“Sure thing.” For a brief moment Jerry hesitated before meeting her gaze. “And seriously, Amber, if you ever want to go talk about him, I’m down for that. Just to listen. I don’t–when I was little, my grandma died. I was only a kid, but I remember her. I remember how much it hurt to be at the funeral. And I remember it helped if I could talk about her. I just–sorry. It’s nothing compared to you and your dad. And I’m not exactly a therapist or even much of a friend. But like I said, if you want to talk about him, I can be quiet and let you say anything you need to.”
Swallowing back the lump in her throat, Amber nodded. “Thanks, Jerry. If I need to talk, I umm, I’ll keep that in mind. And you’re wrong, you are a good friend. I just… I think I need to be alone right now so I can think.”
Giving her a very slight smile of acknowledgment, Jerry stood and took the cold mug away. He stepped over to fill it up with fresh, hot coffee and set that down in front of her before quietly telling the girl it was on the house. Then he moved to help another customer on the opposite side of the diner.
Not wanting to waste a second cup of coffee after how nice the boy had been, Amber made sure to sip from it while sitting there. She still had far too many thoughts and emotions running through her mind to be entirely healthy, but she tried not to get completely lost in them. Whatever ended up happening, whatever she found out about her father’s death and how much the Ministry had known about it, she would deal with it. She just had to take things one step at a time, and the first step was actually getting into that base.

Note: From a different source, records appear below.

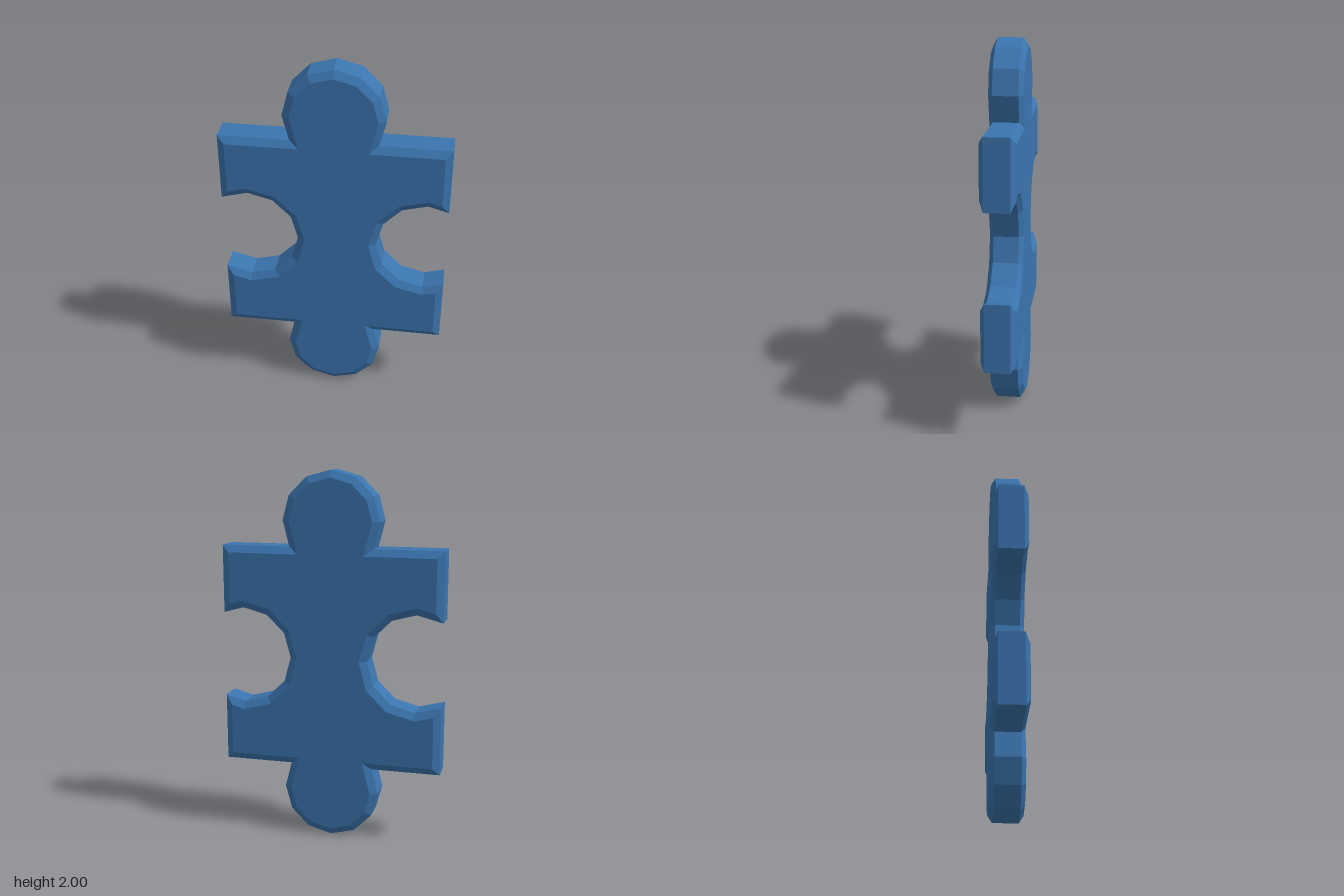
import * as THREE from 'three';

const INSET = 0.038, Z_RIM = 0.066, Z_FACE = 0.09;

// Points on a twelve-sided circle, stepped in 30 degree turns
function arc(cx, cy, r, from, to) {
  const pts = [], step = Math.sign(to - from) * 30;
  for (let a = from; a !== to + step; a += step) {
    const t = THREE.MathUtils.degToRad(a);
    pts.push(new THREE.Vector2(cx + r * Math.cos(t), cy + r * Math.sin(t)));
  }
  return pts;
}

// Counter-clockwise outline: two knobs, four arms, two side sockets
function pieceOutline() {
  const v = (x, y) => new THREE.Vector2(x, y);
  const lower = arc(0, 0.262, 0.262, 150, 390);
  const upper = arc(0, 1.738, 0.262, -30, 210);
  lower[0].y = lower.at(-1).y = 0.4;
  upper[0].y = upper.at(-1).y = 1.6;
  return [
    ...lower, v(0.6, 0.4), v(0.6, 0.767),
    ...arc(0.49, 1, 0.264, 270, 90), v(0.6, 1.233), v(0.6, 1.6),
    ...upper, v(-0.6, 1.6), v(-0.6, 1.227),
    ...arc(-0.46, 1, 0.264, 90, -90), v(-0.6, 0.773), v(-0.6, 0.4),
  ];
}

// Mitred inset of a counter-clockwise outline
function inset(pts, d) {
  const n = pts.length;
  const normal = (a, b) => new THREE.Vector2(a.y - b.y, b.x - a.x).normalize();
  return pts.map((p, i) => {
    const n1 = normal(pts[(i + n - 1) % n], p), n2 = normal(p, pts[(i + 1) % n]);
    return n1.clone().add(n2).multiplyScalar(d / (1 + n1.dot(n2))).add(p);
  });
}

function buildPiece() {
  const outer = pieceOutline(), inner = inset(outer, INSET), n = outer.length;
  const rings = [[inner, -Z_FACE], [outer, -Z_RIM], [outer, Z_RIM], [inner, Z_FACE]];
  const pos = [];
  const put = ([pts, z], i) => pos.push(pts[i % n].x, pts[i % n].y, z);
  // Side wall and both bevels
  for (let k = 0; k < 3; k++) {
    const a = rings[k], b = rings[k + 1];
    for (let i = 0; i < n; i++) {
      put(a, i); put(a, i + 1); put(b, i + 1);
      put(a, i); put(b, i + 1); put(b, i);
    }
  }
  // Flat front and back faces
  for (const [i, j, k] of THREE.ShapeUtils.triangulateShape(inner, [])) {
    put(rings[3], i); put(rings[3], j); put(rings[3], k);
    put(rings[0], i); put(rings[0], k); put(rings[0], j);
  }
  const geo = new THREE.BufferGeometry();
  geo.setAttribute('position', new THREE.Float32BufferAttribute(pos, 3));
  geo.computeVertexNormals();
  return geo;
}

export function createModel() {
  const blue = new THREE.MeshStandardMaterial({ color: 0x3b75af, flatShading: true });
  blue.name = 'blue';
  const piece = new THREE.Mesh(buildPiece(), blue);
  piece.name = 'puzzlePiece';
  const group = new THREE.Group();
  group.name = 'jigsawPiece';
  group.add(piece);
  return group;
}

Well, okay, the first step apparently was making sure Cassidy and her new sidekick/partner didn’t end up getting themselves killed by investigating that girl who was supposed to know something dangerous about Pencil. Not to mention Pack. She… she couldn’t let anything bad happen to Pack either. And that whole situation made things even more complicated.
With a long, heavy sigh, Amber took another gulp of coffee before glancing over her shoulder. The old man from before, Earl, was sitting in the other booth. His attention was centered on the half-eaten piece of pecan pie in front of him as he poked at it with a fork. He was muttering to himself, something about responding to words his obviously late wife had said at some point in the past. There was a tremor to his voice that made Amber flinch. She had no idea how long ago his wife had passed away, but he was obviously still deep in grief. How long had they been married? How long had he–
It was none of her business. Making herself turn away to stop gawking at the man so he could have the privacy he deserved, Amber focused on her own coffee once more. For a few seconds, she just stared at it. Would she be like that guy, sitting here thinking about who she had lost? Would she end up trapped in her memories like that?
No. Not her. She didn’t blame Earl at all. Whatever happened to his wife, there was obviously nothing he could do about it. But she could absolutely still do something about her father. She could find out the truth, and make sure whoever was responsible got what they deserved.
With that in mind, Amber drained the last of her cup and set it down before rising. She left a ten dollar bill on the table despite what Jerry had said and gave the boy a nod before heading for the exit. A moment later, she passed through to the street, as the little bell above the door gave a friendly jingle.
Once out in the open air, Amber looked both ways while taking in a deep breath. Yeah, whatever happened next was obviously going to be dangerous, terrible, and hard. But at least she would be doing something. At least she would actually find out the truth, and handle whatever came with that. But for now, she was going to go home and try to get some actual sleep.
Because the next few days were going to be pretty damn busy.